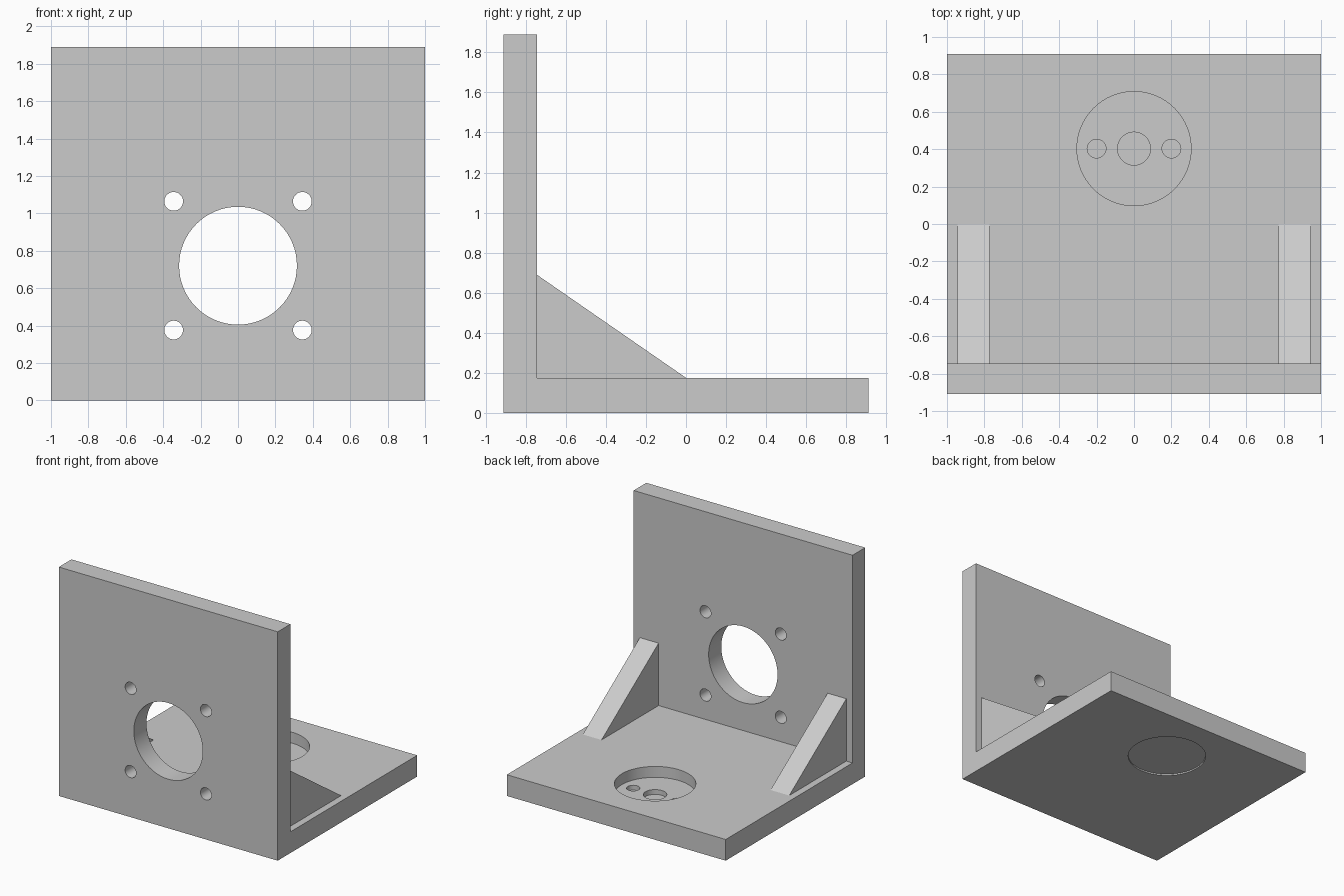
import bpy
import bmesh
import math
from mathutils import Matrix, Vector

old = bpy.data.objects.get("Cube")
if old:
    bpy.data.objects.remove(old, do_unlink=True)

grey = bpy.data.materials.new("plain grey")
grey.use_nodes = True
colour = (0.6, 0.6, 0.6, 1)
grey.diffuse_color = colour
grey.node_tree.nodes["Principled BSDF"].inputs["Base Color"].default_value = colour

DEPTH = 0.91       # half depth of the bracket
WALL_Y = -0.745    # inner face of the wall
BASE_Z = 0.175     # top of the base
HEIGHT = 1.89


def add_object(name, bm):
    bmesh.ops.recalc_face_normals(bm, faces=bm.faces)
    mesh = bpy.data.meshes.new(name)
    bm.to_mesh(mesh)
    bm.free()
    mesh.materials.append(grey)
    obj = bpy.data.objects.new(name, mesh)
    bpy.context.collection.objects.link(obj)
    return obj


def extrude_profile(name, profile, x0, x1):
    """Extrude a (y, z) outline along x."""
    bm = bmesh.new()
    face = bm.faces.new([bm.verts.new((x0, y, z)) for y, z in profile])
    new = bmesh.ops.extrude_face_region(bm, geom=[face])["geom"]
    verts = [v for v in new if isinstance(v, bmesh.types.BMVert)]
    bmesh.ops.translate(bm, verts=verts, vec=(x1 - x0, 0, 0))
    return add_object(name, bm)


def drill(target, start, end, radius):
    """Cut a round hole between two points."""
    start, end = Vector(start), Vector(end)
    axis = end - start
    turn = axis.to_track_quat("Z", "Y").to_matrix().to_4x4()
    bm = bmesh.new()
    bmesh.ops.create_cone(bm, cap_ends=True, segments=64, radius1=radius,
                          radius2=radius, depth=axis.length,
                          matrix=Matrix.Translation((start + end) / 2) @ turn)
    cutter = add_object("hole_cutter", bm)
    cutter.hide_render = True
    mod = target.modifiers.new("hole", "BOOLEAN")
    mod.operation = "DIFFERENCE"
    mod.solver = "EXACT"
    mod.object = cutter
    bpy.context.view_layer.objects.active = target
    bpy.ops.object.modifier_apply(modifier=mod.name)
    bpy.data.objects.remove(cutter, do_unlink=True)


# L-shaped body: upright wall and base
bracket = extrude_profile("bracket_body", [
    (-DEPTH, 0), (DEPTH, 0), (DEPTH, BASE_Z),
    (WALL_Y, BASE_Z), (WALL_Y, HEIGHT), (-DEPTH, HEIGHT)], -1, 1)

# Wall bore with four screw holes around it
bore_z, spacing = 0.72, 0.344
drill(bracket, (0, -1.1, bore_z), (0, -0.5, bore_z), 0.315)
for sx in (-1, 1):
    for sz in (-1, 1):
        x, z = sx * spacing, bore_z + sz * spacing
        drill(bracket, (x, -1.1, z), (x, -0.5, z), 0.05)

# Round pocket in the base with three blind holes, shallow recess below
pocket_y = 0.403
drill(bracket, (0, pocket_y, 0.085), (0, pocket_y, 0.4), 0.305)
for x, radius in ((-0.2, 0.05), (0, 0.088), (0.2, 0.05)):
    drill(bracket, (x, pocket_y, 0.045), (x, pocket_y, 0.3), radius)
drill(bracket, (0, pocket_y, -0.2), (0, pocket_y, 0.012), 0.305)

# Triangular gussets on both sides
gusset = [(WALL_Y, BASE_Z), (0, BASE_Z), (WALL_Y, 0.69)]
extrude_profile("left_gusset", gusset, 0.772, 0.943)
extrude_profile("right_gusset", gusset, -0.943, -0.772)

# Smooth the hole walls, keep edges sharp
bpy.ops.object.select_all(action="DESELECT")
bracket.select_set(True)
bpy.context.view_layer.objects.active = bracket
bpy.ops.object.shade_smooth_by_angle(angle=math.radians(30))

= = = =

Your objective >>
Give the entries above again exactly, minus their pictures.

Answer to the exercise >>
import bpy
import bmesh
import math
from mathutils import Matrix, Vector

old = bpy.data.objects.get("Cube")
if old:
    bpy.data.objects.remove(old, do_unlink=True)

grey = bpy.data.materials.new("plain grey")
grey.use_nodes = True
colour = (0.6, 0.6, 0.6, 1)
grey.diffuse_color = colour
grey.node_tree.nodes["Principled BSDF"].inputs["Base Color"].default_value = colour

DEPTH = 0.91       # half depth of the bracket
WALL_Y = -0.745    # inner face of the wall
BASE_Z = 0.175     # top of the base
HEIGHT = 1.89


def add_object(name, bm):
    bmesh.ops.recalc_face_normals(bm, faces=bm.faces)
    mesh = bpy.data.meshes.new(name)
    bm.to_mesh(mesh)
    bm.free()
    mesh.materials.append(grey)
    obj = bpy.data.objects.new(name, mesh)
    bpy.context.collection.objects.link(obj)
    return obj


def extrude_profile(name, profile, x0, x1):
    """Extrude a (y, z) outline along x."""
    bm = bmesh.new()
    face = bm.faces.new([bm.verts.new((x0, y, z)) for y, z in profile])
    new = bmesh.ops.extrude_face_region(bm, geom=[face])["geom"]
    verts = [v for v in new if isinstance(v, bmesh.types.BMVert)]
    bmesh.ops.translate(bm, verts=verts, vec=(x1 - x0, 0, 0))
    return add_object(name, bm)


def drill(target, start, end, radius):
    """Cut a round hole between two points."""
    start, end = Vector(start), Vector(end)
    axis = end - start
    turn = axis.to_track_quat("Z", "Y").to_matrix().to_4x4()
    bm = bmesh.new()
    bmesh.ops.create_cone(bm, cap_ends=True, segments=64, radius1=radius,
                          radius2=radius, depth=axis.length,
                          matrix=Matrix.Translation((start + end) / 2) @ turn)
    cutter = add_object("hole_cutter", bm)
    cutter.hide_render = True
    mod = target.modifiers.new("hole", "BOOLEAN")
    mod.operation = "DIFFERENCE"
    mod.solver = "EXACT"
    mod.object = cutter
    bpy.context.view_layer.objects.active = target
    bpy.ops.object.modifier_apply(modifier=mod.name)
    bpy.data.objects.remove(cutter, do_unlink=True)


# L-shaped body: upright wall and base
bracket = extrude_profile("bracket_body", [
    (-DEPTH, 0), (DEPTH, 0), (DEPTH, BASE_Z),
    (WALL_Y, BASE_Z), (WALL_Y, HEIGHT), (-DEPTH, HEIGHT)], -1, 1)

# Wall bore with four screw holes around it
bore_z, spacing = 0.72, 0.344
drill(bracket, (0, -1.1, bore_z), (0, -0.5, bore_z), 0.315)
for sx in (-1, 1):
    for sz in (-1, 1):
        x, z = sx * spacing, bore_z + sz * spacing
        drill(bracket, (x, -1.1, z), (x, -0.5, z), 0.05)

# Round pocket in the base with three blind holes, shallow recess below
pocket_y = 0.403
drill(bracket, (0, pocket_y, 0.085), (0, pocket_y, 0.4), 0.305)
for x, radius in ((-0.2, 0.05), (0, 0.088), (0.2, 0.05)):
    drill(bracket, (x, pocket_y, 0.045), (x, pocket_y, 0.3), radius)
drill(bracket, (0, pocket_y, -0.2), (0, pocket_y, 0.012), 0.305)

# Triangular gussets on both sides
gusset = [(WALL_Y, BASE_Z), (0, BASE_Z), (WALL_Y, 0.69)]
extrude_profile("left_gusset", gusset, 0.772, 0.943)
extrude_profile("right_gusset", gusset, -0.943, -0.772)

# Smooth the hole walls, keep edges sharp
bpy.ops.object.select_all(action="DESELECT")
bracket.select_set(True)
bpy.context.view_layer.objects.active = bracket
bpy.ops.object.shade_smooth_by_angle(angle=math.radians(30))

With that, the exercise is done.